Our method served us well, until we came to CP 28. The clue for this was a "snag in a clearing". My first question, what is a snag. Of course this came way to late in the game as we should have asked before the race started. Seems like reading the instructions seems to be the hardest part of the race for us. The team debated on the definition of a snag, and figured it was something overhanging the trail that might snag a rider. We found a log that did that, and searched. And searched. And searched.

We never found it. Of course, had any of us known that a snag was a standing dead tree, we'd have been up the trail a couple hundred meters, and wouldn't have had any issues. But, at the time, we didn't know that.

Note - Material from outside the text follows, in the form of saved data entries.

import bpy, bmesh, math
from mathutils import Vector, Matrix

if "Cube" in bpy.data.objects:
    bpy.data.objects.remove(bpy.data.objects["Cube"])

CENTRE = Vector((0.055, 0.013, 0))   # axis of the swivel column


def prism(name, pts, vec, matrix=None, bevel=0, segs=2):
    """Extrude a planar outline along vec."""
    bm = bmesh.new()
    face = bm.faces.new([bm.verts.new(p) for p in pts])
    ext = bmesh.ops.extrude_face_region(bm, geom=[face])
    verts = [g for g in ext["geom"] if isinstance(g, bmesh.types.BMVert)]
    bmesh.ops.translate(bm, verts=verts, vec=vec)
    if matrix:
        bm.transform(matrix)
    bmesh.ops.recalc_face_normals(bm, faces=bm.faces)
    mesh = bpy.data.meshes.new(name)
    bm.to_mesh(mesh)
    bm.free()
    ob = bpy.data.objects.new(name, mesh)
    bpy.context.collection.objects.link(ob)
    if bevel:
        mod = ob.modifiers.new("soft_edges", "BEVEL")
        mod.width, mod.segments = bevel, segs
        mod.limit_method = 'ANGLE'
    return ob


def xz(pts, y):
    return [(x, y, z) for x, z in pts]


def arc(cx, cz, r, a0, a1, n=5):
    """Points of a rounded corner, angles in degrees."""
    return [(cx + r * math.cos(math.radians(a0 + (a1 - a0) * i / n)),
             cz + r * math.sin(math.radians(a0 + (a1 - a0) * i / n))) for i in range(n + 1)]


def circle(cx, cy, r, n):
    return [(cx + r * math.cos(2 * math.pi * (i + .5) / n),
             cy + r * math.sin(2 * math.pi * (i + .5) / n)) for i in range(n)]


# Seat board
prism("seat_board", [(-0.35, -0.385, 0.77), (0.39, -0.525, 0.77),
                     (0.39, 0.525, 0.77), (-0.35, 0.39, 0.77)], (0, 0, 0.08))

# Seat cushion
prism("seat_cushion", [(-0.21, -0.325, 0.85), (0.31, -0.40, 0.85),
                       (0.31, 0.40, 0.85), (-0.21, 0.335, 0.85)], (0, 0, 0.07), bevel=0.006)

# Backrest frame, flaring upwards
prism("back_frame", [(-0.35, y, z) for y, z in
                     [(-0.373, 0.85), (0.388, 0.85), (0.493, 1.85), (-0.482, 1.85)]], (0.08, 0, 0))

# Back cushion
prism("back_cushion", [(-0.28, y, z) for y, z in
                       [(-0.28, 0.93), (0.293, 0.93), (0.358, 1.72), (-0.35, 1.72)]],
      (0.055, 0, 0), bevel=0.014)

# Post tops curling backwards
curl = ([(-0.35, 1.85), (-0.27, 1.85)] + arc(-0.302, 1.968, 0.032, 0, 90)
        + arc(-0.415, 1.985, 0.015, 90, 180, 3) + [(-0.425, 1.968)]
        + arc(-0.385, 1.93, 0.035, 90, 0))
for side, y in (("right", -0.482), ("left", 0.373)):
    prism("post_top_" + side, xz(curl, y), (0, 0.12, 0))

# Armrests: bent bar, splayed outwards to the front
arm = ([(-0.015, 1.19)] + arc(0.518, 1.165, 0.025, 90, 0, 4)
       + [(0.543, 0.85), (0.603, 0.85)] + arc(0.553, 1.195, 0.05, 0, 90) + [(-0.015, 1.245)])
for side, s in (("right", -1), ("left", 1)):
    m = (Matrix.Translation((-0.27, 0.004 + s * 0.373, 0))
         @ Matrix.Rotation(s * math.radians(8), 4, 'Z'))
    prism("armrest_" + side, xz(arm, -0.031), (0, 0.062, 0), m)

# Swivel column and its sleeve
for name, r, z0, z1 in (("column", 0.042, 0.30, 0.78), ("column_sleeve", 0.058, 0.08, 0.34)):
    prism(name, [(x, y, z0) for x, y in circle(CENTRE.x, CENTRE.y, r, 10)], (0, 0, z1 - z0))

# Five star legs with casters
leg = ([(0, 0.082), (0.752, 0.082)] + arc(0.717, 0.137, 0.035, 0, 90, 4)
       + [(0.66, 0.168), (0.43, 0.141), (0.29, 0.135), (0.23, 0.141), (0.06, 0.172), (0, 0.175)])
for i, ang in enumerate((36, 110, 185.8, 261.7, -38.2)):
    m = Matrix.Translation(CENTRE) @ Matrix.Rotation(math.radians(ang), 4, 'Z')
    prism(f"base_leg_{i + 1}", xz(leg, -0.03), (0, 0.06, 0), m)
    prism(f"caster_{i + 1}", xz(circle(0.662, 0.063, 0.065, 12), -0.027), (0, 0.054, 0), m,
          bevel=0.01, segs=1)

Convinced that the point was missing, we headed towards the finish.

When we rolled across the line, we found Glen and asked about a snag, and instantly knew we had hosed ourselves. The only thing we could do was wait for the other teams to come in and hope that they had issues as well.

As it turned out, we were the only team that didn't know what a snag was, but only one team managed to find all the points. All of the other teams had issues with at least one of the last 4 checkpoints, which put us in second place overall. Ordinarily, we would have been thrilled with a 2nd place finish, but with the opportunity to lock up the Checkpoint Tracker Series with a win, we knew we had only one more chance at the Bushwhack AR in North Carolina.

Overall, this was a fantastic race put on by the Trioba / nuun / Feed the Machine folks and we are very happy we made the long journey out to Washington to race. For any of the mid west or east coast teams looking for an epic race, look no further than the Trioba AR. We're already hoping that we can make it out next year.

Checkpoint Zero is Strong
posted Tuesday, September 01, 2009 by Team Checkpoint Zero @ 11:51 PM - 0 comments

Team Checkpoint Zero / Inov-8 members Jenn Rinderle, Jon Barker, and Peter Jolles, lined up against some of the strongest teams in the southeast at the recent YMCA Strong Adventure Race, pulled off a win and captured a berth at the 2009 USARA National Championship race.
The rogaine style race started with the option of paddling, cycling, or a trek/swim combination. With the weather looking to hot, we opted to start with the paddle section and get off the water before the sun became a factor. Having procured one of the faster boats around, we made short work of the paddle and got off the water several minutes before CLXI. They turned out to be one of the few teams chosing to do the legs in the same order we did.

After a short transition to the bikes, we set out on what was to be the hottest leg of the race. With the sun beating down on us, our pace slowed considerably, and CXLI came by us less than halfway through the bike leg. Fearing a foot race to the finish, we concentrated on keeping our navigation sharp, and our down time to a minimum. As luck would have it, near the end of the bike leg we popped out on the road back to the transition area just behind CXLI, and rode in together.

Not wanting to play follow the leader on the last 6 mile trek/swim, we again made a fast transition and jumped in the water with our fins on and proceeded across the lake. As we looked back, we saw other teams getting in and out of the water, but really couldn't tell who was on what leg, and where they were headed. We had asked about the other top teams, including ROAM Inov-8, but no one could give a definitive answer as teams were all over the place.

We made a few small navigational errors while trekking, but managed to make decent time collecting all the checkpoints on the course. At the last one, we knew we had the option of turning back and swimming/trekking the same way we had just come, or running the roads back. Three miles vs six. Decisions like that win or lose races. Not knowing where the competition was we decided to swim for it and hope for the best.

As we waded out of the water and up onto the beach for the last time we were greeted by a small crowd of race fans cheering us in. We learned that we weren't the first team to finish, but we were the first to clear the course. The victory for Checkpoint Zero / Inov-8 secured a spot for the team in the upcoming 2009 USARA National Championships where we will go head to head with the best teams in the country for the title of National Champion.